| Activity |
Write out, please, the lines from the beginning of the material to the line with "rings.append([bm.verts.new((x, 0.098 +", including both ends and nothing else.

| Study material |
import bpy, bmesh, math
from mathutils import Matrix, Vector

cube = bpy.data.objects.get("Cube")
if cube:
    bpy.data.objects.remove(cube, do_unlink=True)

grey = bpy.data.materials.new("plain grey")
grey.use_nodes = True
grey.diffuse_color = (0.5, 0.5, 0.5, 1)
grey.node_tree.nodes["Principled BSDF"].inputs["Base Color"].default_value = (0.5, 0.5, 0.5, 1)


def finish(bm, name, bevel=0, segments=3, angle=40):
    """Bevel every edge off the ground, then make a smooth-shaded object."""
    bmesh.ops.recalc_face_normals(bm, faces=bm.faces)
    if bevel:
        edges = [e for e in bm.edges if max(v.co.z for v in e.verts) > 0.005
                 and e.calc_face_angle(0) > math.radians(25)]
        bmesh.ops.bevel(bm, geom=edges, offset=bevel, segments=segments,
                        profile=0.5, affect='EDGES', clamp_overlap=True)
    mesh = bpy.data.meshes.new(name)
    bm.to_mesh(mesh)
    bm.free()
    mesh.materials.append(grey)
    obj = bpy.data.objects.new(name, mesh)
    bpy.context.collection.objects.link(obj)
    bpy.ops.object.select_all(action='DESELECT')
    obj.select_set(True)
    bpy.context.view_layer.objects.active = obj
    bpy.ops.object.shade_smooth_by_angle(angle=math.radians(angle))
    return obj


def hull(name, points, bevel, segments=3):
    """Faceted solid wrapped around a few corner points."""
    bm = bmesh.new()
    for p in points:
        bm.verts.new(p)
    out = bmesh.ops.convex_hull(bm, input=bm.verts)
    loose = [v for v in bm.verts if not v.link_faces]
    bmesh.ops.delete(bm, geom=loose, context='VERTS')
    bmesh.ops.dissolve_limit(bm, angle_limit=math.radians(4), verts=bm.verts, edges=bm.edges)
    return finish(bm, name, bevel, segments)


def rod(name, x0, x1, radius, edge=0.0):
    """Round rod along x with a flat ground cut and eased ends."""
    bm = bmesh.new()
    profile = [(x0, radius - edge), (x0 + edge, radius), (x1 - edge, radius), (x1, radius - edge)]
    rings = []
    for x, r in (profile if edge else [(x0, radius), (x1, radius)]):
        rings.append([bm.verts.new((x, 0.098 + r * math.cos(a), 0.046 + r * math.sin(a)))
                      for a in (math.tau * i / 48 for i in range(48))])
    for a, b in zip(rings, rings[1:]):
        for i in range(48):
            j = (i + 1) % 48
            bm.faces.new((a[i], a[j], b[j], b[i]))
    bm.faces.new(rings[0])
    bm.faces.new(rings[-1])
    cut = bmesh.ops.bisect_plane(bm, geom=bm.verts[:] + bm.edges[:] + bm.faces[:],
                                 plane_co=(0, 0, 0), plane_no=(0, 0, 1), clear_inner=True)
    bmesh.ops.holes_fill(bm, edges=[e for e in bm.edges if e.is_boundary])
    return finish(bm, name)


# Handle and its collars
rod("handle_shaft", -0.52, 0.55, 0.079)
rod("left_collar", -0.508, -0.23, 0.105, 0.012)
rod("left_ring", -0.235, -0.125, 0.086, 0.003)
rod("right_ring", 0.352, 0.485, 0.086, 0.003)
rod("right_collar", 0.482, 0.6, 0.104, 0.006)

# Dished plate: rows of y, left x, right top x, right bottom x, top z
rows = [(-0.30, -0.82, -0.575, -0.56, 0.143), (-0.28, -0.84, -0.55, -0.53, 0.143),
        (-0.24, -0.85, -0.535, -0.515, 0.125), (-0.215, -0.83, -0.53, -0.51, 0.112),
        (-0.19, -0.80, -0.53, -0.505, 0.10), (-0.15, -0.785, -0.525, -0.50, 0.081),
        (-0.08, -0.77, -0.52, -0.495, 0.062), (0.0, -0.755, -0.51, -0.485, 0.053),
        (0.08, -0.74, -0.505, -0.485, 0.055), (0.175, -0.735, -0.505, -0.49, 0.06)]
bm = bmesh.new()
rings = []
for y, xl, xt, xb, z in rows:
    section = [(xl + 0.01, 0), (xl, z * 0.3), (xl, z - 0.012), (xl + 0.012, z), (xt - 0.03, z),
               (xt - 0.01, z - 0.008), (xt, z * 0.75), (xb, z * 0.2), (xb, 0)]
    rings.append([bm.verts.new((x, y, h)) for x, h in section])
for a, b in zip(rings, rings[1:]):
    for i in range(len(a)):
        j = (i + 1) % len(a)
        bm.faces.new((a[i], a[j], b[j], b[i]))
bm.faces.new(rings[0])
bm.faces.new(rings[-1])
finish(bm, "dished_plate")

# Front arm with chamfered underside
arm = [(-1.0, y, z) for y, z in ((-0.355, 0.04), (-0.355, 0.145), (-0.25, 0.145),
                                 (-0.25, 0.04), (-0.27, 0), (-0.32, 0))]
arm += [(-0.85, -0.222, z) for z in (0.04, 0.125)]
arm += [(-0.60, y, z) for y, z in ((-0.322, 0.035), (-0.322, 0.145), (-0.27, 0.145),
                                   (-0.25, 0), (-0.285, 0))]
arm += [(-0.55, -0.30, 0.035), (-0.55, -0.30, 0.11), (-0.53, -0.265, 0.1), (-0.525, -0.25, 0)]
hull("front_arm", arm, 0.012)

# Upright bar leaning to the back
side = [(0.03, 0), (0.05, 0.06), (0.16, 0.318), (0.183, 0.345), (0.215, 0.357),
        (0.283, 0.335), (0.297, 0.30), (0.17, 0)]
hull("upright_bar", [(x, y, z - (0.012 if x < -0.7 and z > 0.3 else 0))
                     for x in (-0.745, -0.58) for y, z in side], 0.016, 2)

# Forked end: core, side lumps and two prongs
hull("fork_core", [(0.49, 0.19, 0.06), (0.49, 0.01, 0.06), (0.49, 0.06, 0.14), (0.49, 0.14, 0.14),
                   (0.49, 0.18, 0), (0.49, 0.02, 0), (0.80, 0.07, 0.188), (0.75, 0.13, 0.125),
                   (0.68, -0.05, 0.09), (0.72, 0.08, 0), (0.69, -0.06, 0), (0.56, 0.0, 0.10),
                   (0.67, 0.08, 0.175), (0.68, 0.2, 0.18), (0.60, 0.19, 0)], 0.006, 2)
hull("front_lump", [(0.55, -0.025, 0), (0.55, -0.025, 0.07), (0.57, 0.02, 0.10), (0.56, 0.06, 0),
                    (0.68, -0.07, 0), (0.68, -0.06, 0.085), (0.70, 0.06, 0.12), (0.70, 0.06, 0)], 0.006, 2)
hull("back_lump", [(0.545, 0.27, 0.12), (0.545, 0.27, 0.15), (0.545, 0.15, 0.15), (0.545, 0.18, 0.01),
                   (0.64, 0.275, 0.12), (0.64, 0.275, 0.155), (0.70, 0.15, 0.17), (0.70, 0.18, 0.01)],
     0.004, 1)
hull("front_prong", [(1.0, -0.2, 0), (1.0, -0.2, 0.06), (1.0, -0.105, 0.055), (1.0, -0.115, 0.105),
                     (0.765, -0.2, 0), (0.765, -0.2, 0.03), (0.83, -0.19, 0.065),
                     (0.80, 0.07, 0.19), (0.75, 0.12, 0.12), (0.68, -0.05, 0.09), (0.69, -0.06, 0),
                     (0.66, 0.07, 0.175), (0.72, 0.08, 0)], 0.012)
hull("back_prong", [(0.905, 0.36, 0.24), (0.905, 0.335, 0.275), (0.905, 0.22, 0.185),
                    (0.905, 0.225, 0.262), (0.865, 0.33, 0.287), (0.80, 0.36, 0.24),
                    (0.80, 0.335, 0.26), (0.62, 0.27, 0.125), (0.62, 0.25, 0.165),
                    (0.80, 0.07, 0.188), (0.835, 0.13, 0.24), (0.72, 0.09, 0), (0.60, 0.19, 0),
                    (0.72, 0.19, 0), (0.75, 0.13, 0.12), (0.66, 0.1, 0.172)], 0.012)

| Solution |
import bpy, bmesh, math
from mathutils import Matrix, Vector

cube = bpy.data.objects.get("Cube")
if cube:
    bpy.data.objects.remove(cube, do_unlink=True)

grey = bpy.data.materials.new("plain grey")
grey.use_nodes = True
grey.diffuse_color = (0.5, 0.5, 0.5, 1)
grey.node_tree.nodes["Principled BSDF"].inputs["Base Color"].default_value = (0.5, 0.5, 0.5, 1)


def finish(bm, name, bevel=0, segments=3, angle=40):
    """Bevel every edge off the ground, then make a smooth-shaded object."""
    bmesh.ops.recalc_face_normals(bm, faces=bm.faces)
    if bevel:
        edges = [e for e in bm.edges if max(v.co.z for v in e.verts) > 0.005
                 and e.calc_face_angle(0) > math.radians(25)]
        bmesh.ops.bevel(bm, geom=edges, offset=bevel, segments=segments,
                        profile=0.5, affect='EDGES', clamp_overlap=True)
    mesh = bpy.data.meshes.new(name)
    bm.to_mesh(mesh)
    bm.free()
    mesh.materials.append(grey)
    obj = bpy.data.objects.new(name, mesh)
    bpy.context.collection.objects.link(obj)
    bpy.ops.object.select_all(action='DESELECT')
    obj.select_set(True)
    bpy.context.view_layer.objects.active = obj
    bpy.ops.object.shade_smooth_by_angle(angle=math.radians(angle))
    return obj


def hull(name, points, bevel, segments=3):
    """Faceted solid wrapped around a few corner points."""
    bm = bmesh.new()
    for p in points:
        bm.verts.new(p)
    out = bmesh.ops.convex_hull(bm, input=bm.verts)
    loose = [v for v in bm.verts if not v.link_faces]
    bmesh.ops.delete(bm, geom=loose, context='VERTS')
    bmesh.ops.dissolve_limit(bm, angle_limit=math.radians(4), verts=bm.verts, edges=bm.edges)
    return finish(bm, name, bevel, segments)


def rod(name, x0, x1, radius, edge=0.0):
    """Round rod along x with a flat ground cut and eased ends."""
    bm = bmesh.new()
    profile = [(x0, radius - edge), (x0 + edge, radius), (x1 - edge, radius), (x1, radius - edge)]
    rings = []
    for x, r in (profile if edge else [(x0, radius), (x1, radius)]):
        rings.append([bm.verts.new((x, 0.098 + r * math.cos(a), 0.046 + r * math.sin(a)))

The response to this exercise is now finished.